is widely accepted that education is the most important weapon that one can use
to change the world. It is also believed that education carries utmost
importance in all ages because it functions as an engine of development,
progress and prosperity for any nation.
The University of The Gambia recently held its 12th convocation for over 800 students from various departments within the university. This is a landmark achievement in the country’s development endeavors.
It is interesting to note that when the idea of establishing a university in The Gambia was first conceived by the former President some years ago, majority of Gambians were skeptical about the viability of this most noble project.
Years on, the institution has proven to be a centre par excellence and is continuing to consolidate its landmark achievements. What is even more encouraging is that products of the UTG are now present in every sector of our public and private services.

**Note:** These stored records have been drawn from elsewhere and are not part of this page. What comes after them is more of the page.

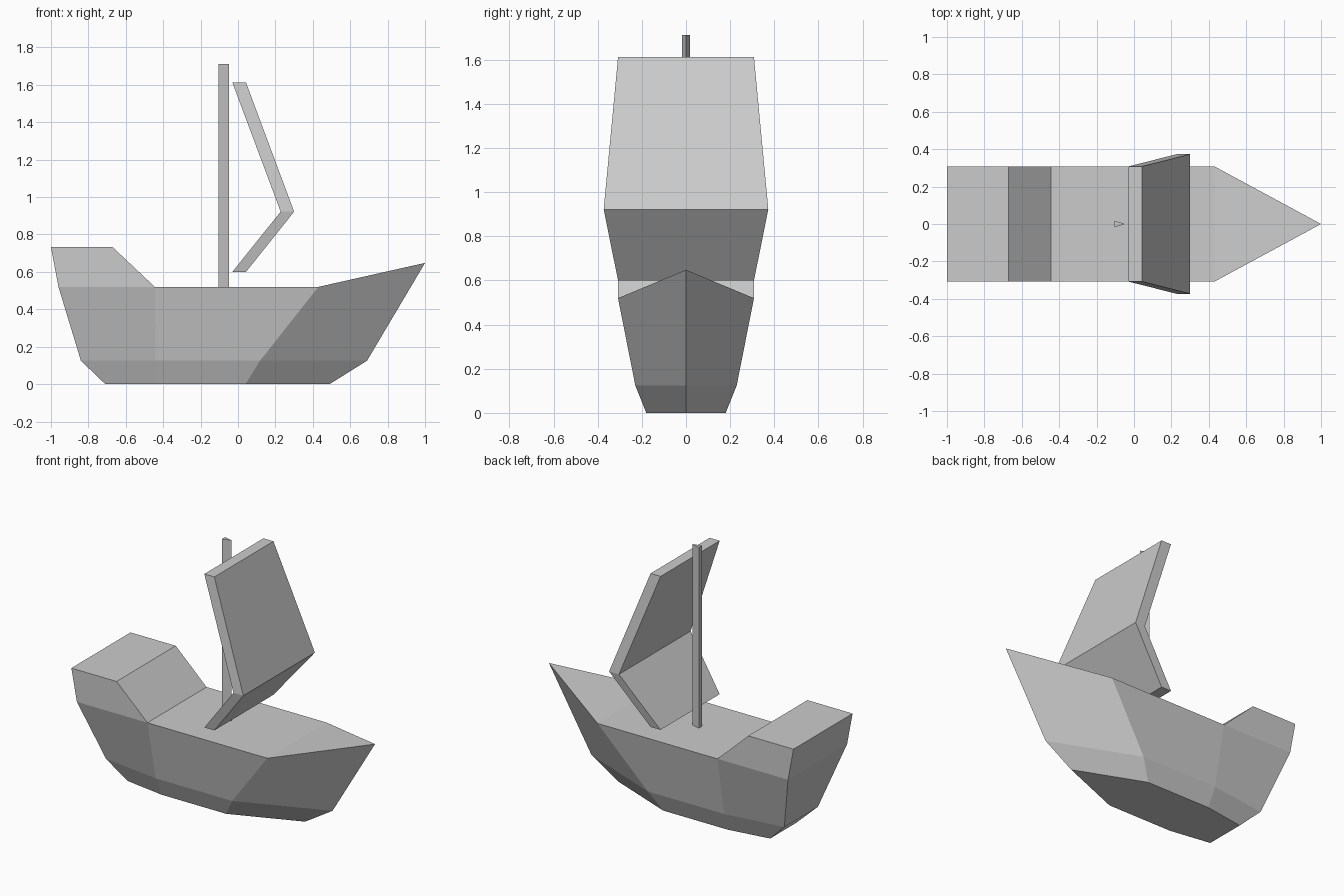
import bpy, bmesh

if "Cube" in bpy.data.objects:
    bpy.data.objects.remove(bpy.data.objects["Cube"])


def loft(name, rings):
    """Skin a closed tube through matching rings and cap both ends."""
    bm = bmesh.new()
    loops = [[bm.verts.new(p) for p in ring] for ring in rings]
    n = len(loops[0])
    for a, b in zip(loops, loops[1:]):
        for i in range(n):
            j = (i + 1) % n
            bm.faces.new((a[i], a[j], b[j], b[i]))
    bm.faces.new(loops[0])
    bm.faces.new(loops[-1])
    bmesh.ops.remove_doubles(bm, verts=bm.verts, dist=1e-4)
    return name, bm


def finish(name, bm):
    bmesh.ops.recalc_face_normals(bm, faces=bm.faces)
    mesh = bpy.data.meshes.new(name)
    bm.to_mesh(mesh)
    bm.free()
    bpy.context.collection.objects.link(bpy.data.objects.new(name, mesh))


def station(half):
    """Mirror a half section (deck, chine, keel) into a full ring."""
    return half + [(x, -y, z) for x, y, z in reversed(half)]


# Hull: sections from stern to midships, then the bow closes onto a stem line
sections = [
    [(-0.96, 0.308, 0.52), (-0.84, 0.175, 0.125), (-0.71, 0.137, 0)],
    [(-0.445, 0.308, 0.52), (-0.44, 0.23, 0.125), (-0.43, 0.18, 0)],
    [(0.43, 0.308, 0.52), (0.118, 0.23, 0.125), (0.04, 0.18, 0)],
]
stem = [(1.0, 0, 0.648), (0.69, 0, 0.125), (0.49, 0, 0)]
bm = bmesh.new()
rings = [[bm.verts.new(p) for p in station(s)] for s in sections]
bow = [bm.verts.new(p) for p in stem]
rings.append(bow + bow[::-1])
bm.faces.new(rings[0])
aft_deck = None
for a, b in zip(rings, rings[1:]):
    for i in range(6):
        j = (i + 1) % 6
        face = bm.faces.new(dict.fromkeys((a[i], a[j], b[j], b[i])))
        if i == 5 and aft_deck is None:
            aft_deck = face

# Raised stern deck, extruded from the aft deck panel
bm.normal_update()
top = bmesh.ops.extrude_discrete_faces(bm, faces=[aft_deck])["faces"][0]
for v in top.verts:
    v.co.x = -1.0 if v.co.x < -0.7 else -0.67
    v.co.z = 0.732
finish("hull", bm)

# Mast: thin three-sided prism
finish(*loft("mast", [[(-0.105, -0.017, z), (-0.048, 0, z), (-0.105, 0.017, z)]
                      for z in (0.52, 1.712)]))

# Sail: bent slab, widest at the fold
finish(*loft("sail", [[(x0, -w, z), (x1, -w, z), (x1, w, z), (x0, w, z)]
                      for x0, x1, w, z in ((-0.03, 0.043, 0.308, 0.6),
                                           (0.228, 0.3, 0.373, 0.922),
                                           (-0.03, 0.043, 0.308, 1.612))]))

As rightly stated by President Barrow at the 12th convocation, sustainable peace is both a goal and a process of building a common vision for a united community. He maintained that the vision is a nation that the university and all educational institutions should help to build, free from extremism and prejudice, and a nation built on equity in a new Gambia whose institutions are robust, accountable and able to stand the test of time.
This in fact reminds us that all developed nations around the world have made their mark thanks to the quality of education provided to citizens. Most of the developed countries have yielded greater benefits from education by improving its quality. They have achieved sustainable socio-economic growth and progress. And they are ahead of developing countries in every field ranging from economy to industry, technology to science, arts to culture, history to heritage and what not. This is mainly because they have prioritised this necessary tool than anything else.

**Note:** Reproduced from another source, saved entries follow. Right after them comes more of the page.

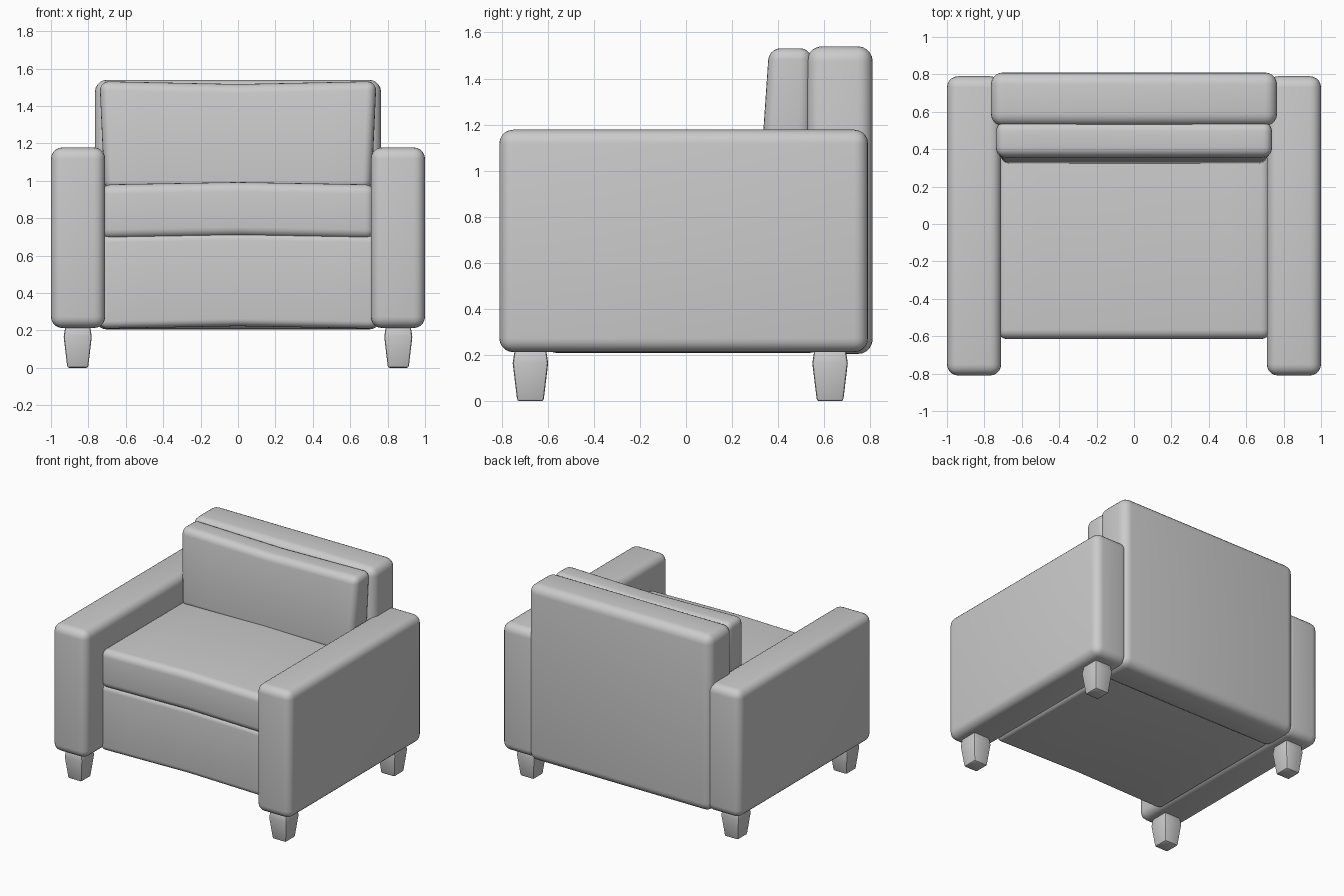
import bpy, bmesh
from mathutils import Vector

if "Cube" in bpy.data.objects:
    bpy.data.objects.remove(bpy.data.objects["Cube"])


def rounded_box(name, lo, hi, bevel, segments=5, cuts=(), deform=None):
    """Rounded box between two corners, optionally sliced along x and reshaped."""
    lo, hi = Vector(lo), Vector(hi)
    bm = bmesh.new()
    bmesh.ops.create_cube(bm, size=1)
    for v in bm.verts:
        v.co = Vector([(a + b) / 2 + c * (b - a) for a, b, c in zip(lo, hi, v.co)])
    bmesh.ops.bevel(bm, geom=bm.edges[:], offset=bevel, segments=segments,
                    profile=0.5, affect='EDGES', clamp_overlap=True)
    for x in cuts:
        bmesh.ops.bisect_plane(bm, geom=bm.verts[:] + bm.edges[:] + bm.faces[:],
                               plane_co=(x, 0, 0), plane_no=(1, 0, 0))
    if deform:
        for v in bm.verts:
            v.co = deform(v.co.copy())
    bmesh.ops.recalc_face_normals(bm, faces=bm.faces[:])
    mesh = bpy.data.meshes.new(name)
    bm.to_mesh(mesh)
    bm.free()
    obj = bpy.data.objects.new(name, mesh)
    bpy.context.collection.objects.link(obj)
    bpy.ops.object.select_all(action='DESELECT')
    obj.select_set(True)
    bpy.context.view_layer.objects.active = obj
    bpy.ops.object.shade_smooth_by_angle(angle=0.6)
    return obj


CUTS = (-0.5, -0.25, 0, 0.25, 0.5)


def crown(x):
    return max(0, 1 - abs(x) / 0.72)


# Seat cushion: slightly arched towards the middle
def shape_seat(p):
    p.z += 0.013 * crown(p.x)
    return p


# Back cushion: leans and narrows towards the bottom, top edge sags
def shape_back_cushion(p):
    low = (1.53 - p.z) / 0.58
    p.x *= 1 - 0.035 * low
    front = (0.55 - p.y) / 0.19
    p.y -= 0.04 * low * front
    p.z -= 0.015 * crown(p.x) * (1 - low)
    return p


# Legs: widest just below the top, tapering to the floor
def tapered(cx, cy):
    def shape(p):
        s = 0.74 + 0.26 * min(1, p.z / 0.165)
        if p.z > 0.165:
            s -= 0.10 * (p.z - 0.165) / 0.05
        p.x = cx + (p.x - cx) * s
        p.y = cy + (p.y - cy) * s
        return p
    return shape


# Frame
rounded_box("base", (-0.74, -0.605, 0.21), (0.74, 0.58, 0.71), 0.04, deform=shape_seat, cuts=CUTS)
rounded_box("backrest", (-0.765, 0.525, 0.205), (0.765, 0.81, 1.54), 0.065)

# Cushions
rounded_box("seat_cushion", (-0.73, -0.615, 0.69), (0.73, 0.55, 0.98), 0.05,
            cuts=CUTS, deform=shape_seat)
rounded_box("back_cushion", (-0.74, 0.36, 0.95), (0.74, 0.545, 1.532), 0.05,
            cuts=CUTS, deform=shape_back_cushion)

# Arms and legs on both sides
for side, s in (("left", -1), ("right", 1)):
    xs = sorted((0.71 * s, 1.0 * s))
    rounded_box(side + "_arm", (xs[0], -0.81, 0.213), (xs[1], 0.79, 1.178), 0.06)
    for end, y in (("front", -0.675), ("back", 0.625)):
        x = 0.857 * s
        leg = rounded_box(f"{end}_{side}_leg", (x - 0.075, y - 0.077, 0),
                          (x + 0.075, y + 0.077, 0.225), 0.012, 2,
                          deform=None)
        bm = bmesh.new()
        bm.from_mesh(leg.data)
        bmesh.ops.bisect_plane(bm, geom=bm.verts[:] + bm.edges[:] + bm.faces[:],
                               plane_co=(0, 0, 0.165), plane_no=(0, 0, 1))
        shape = tapered(x, y)
        for v in bm.verts:
            v.co = shape(v.co.copy())
        bm.to_mesh(leg.data)
        bm.free()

However, President Barrow also reminded all that his government is expected to manage the affairs of the nation, but without peace and stability, there cannot be any sustainable development.
We therefore, congratulate the graduates and their families for this year’s convocation. We also implore them to give back to the government and society what was heavily invested in their intellectual and professional development. To the grandaunts, they should always bear in mind that the purpose of education is to replace an empty mind with an open one.

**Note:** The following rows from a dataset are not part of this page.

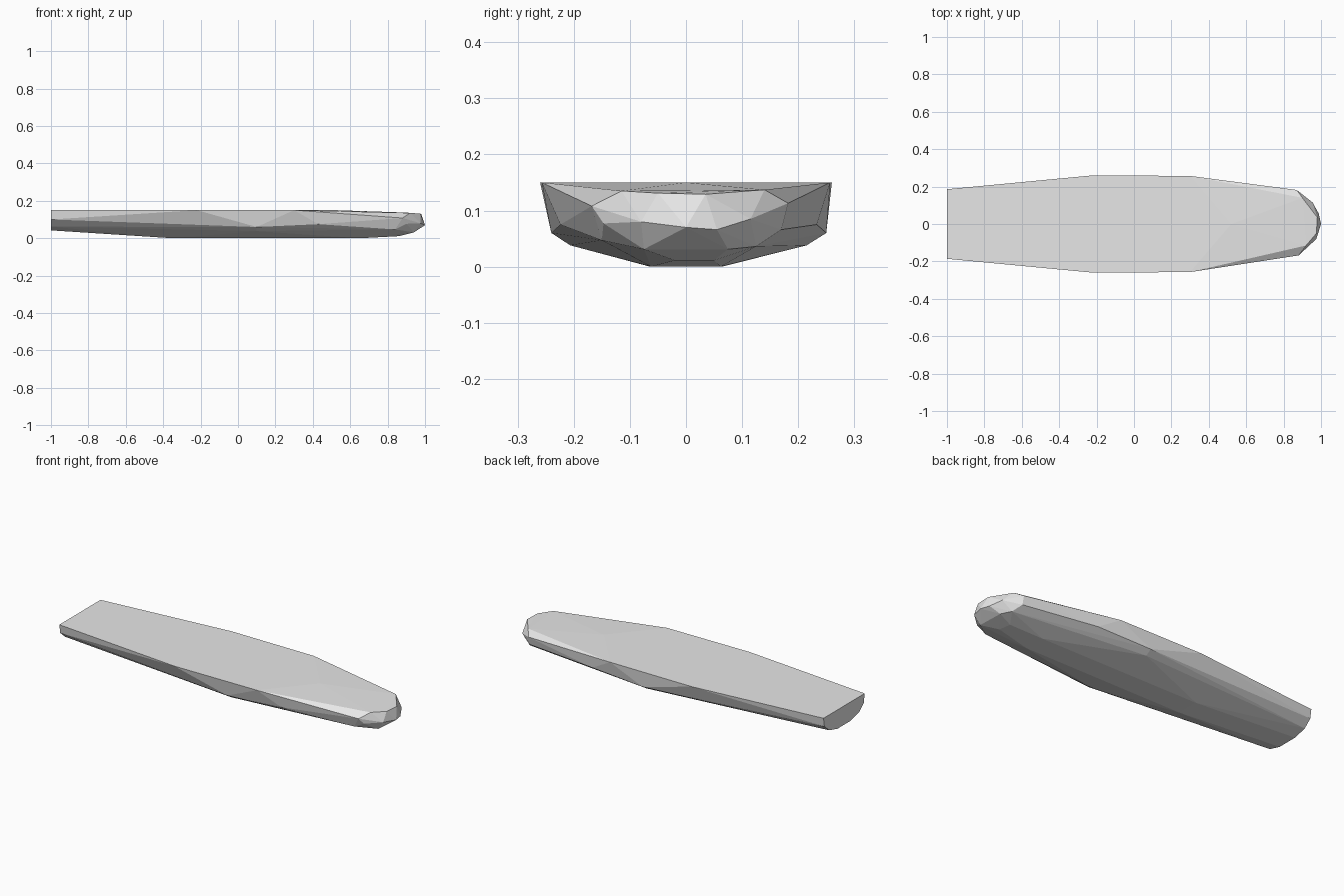
import bpy
import bmesh

cube = bpy.data.objects.get("Cube")
if cube:
    bpy.data.objects.remove(cube)

# Single plain grey
grey = bpy.data.materials.new("light grey")
grey.use_nodes = True
colour = (0.8, 0.8, 0.8, 1)
grey.diffuse_color = colour
grey.node_tree.nodes["Principled BSDF"].inputs["Base Color"].default_value = colour

# Body stations: x, then half-section (y, z) from deck edge down to keel
STATIONS = [
    (-1.0, [(0.186, 0.15), (0.178, 0.1), (0.135, 0.062), (0.06, 0.042)]),
    (-0.35, [(0.064, 0)]),
    (-0.22, [(0.26, 0.15)]),
    (0.1, [(0.25, 0.06), (0.215, 0.038)]),
    (0.3, [(0.257, 0.15)]),
    (0.43, [(0.233, 0.075)]),
    (0.65, [(0.062, 0)]),
]

# Blunt faceted nose, slightly uneven from side to side
NOSE = [
    (0.52, 0, 0.15),
    (0.87, 0.182, 0.113), (0.88, -0.168, 0.108),
    (0.9, 0.14, 0.137), (0.92, -0.115, 0.135),
    (0.98, 0.035, 0.129), (0.975, -0.05, 0.131),
    (0.87, 0.17, 0.066), (0.9, -0.147, 0.077),
    (0.955, 0.115, 0.085), (0.975, -0.08, 0.08),
    (1.0, 0, 0.07), (0.988, 0.055, 0.066),
    (0.84, -0.15, 0.047), (0.9, 0.125, 0.036),
    (0.935, 0.075, 0.031), (0.94, -0.075, 0.031),
    (0.86, -0.02, 0.011), (0.85, 0.05, 0.011),
]

bm = bmesh.new()
for x, section in STATIONS:
    for y, z in section:
        for side in (1, -1):
            # starboard chine tucks in a little more than the port one
            tuck = 0.96 if side < 0 and 0.03 < z < 0.09 and x > -1 else 1
            bm.verts.new((x, side * y * tuck, z))
for point in NOSE:
    bm.verts.new(point)

# Skin the points as one faceted shell
result = bmesh.ops.convex_hull(bm, input=bm.verts)
inside = {g for g in result["geom_interior"] + result["geom_unused"]
          if isinstance(g, bmesh.types.BMVert)}
bmesh.ops.delete(bm, geom=list(inside), context="VERTS")
bmesh.ops.recalc_face_normals(bm, faces=bm.faces)

mesh = bpy.data.meshes.new("hull")
bm.to_mesh(mesh)
bm.free()
mesh.materials.append(grey)
hull = bpy.data.objects.new("hull", mesh)
bpy.context.collection.objects.link(hull)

They should also always remember that the privilege of a university education is a great one; the more widely it is extended, the better for any country.
‘‘There is a good reason they call these ceremonies ‘ commencement exercises’. Graduation is not the end; it’s the beginning.’’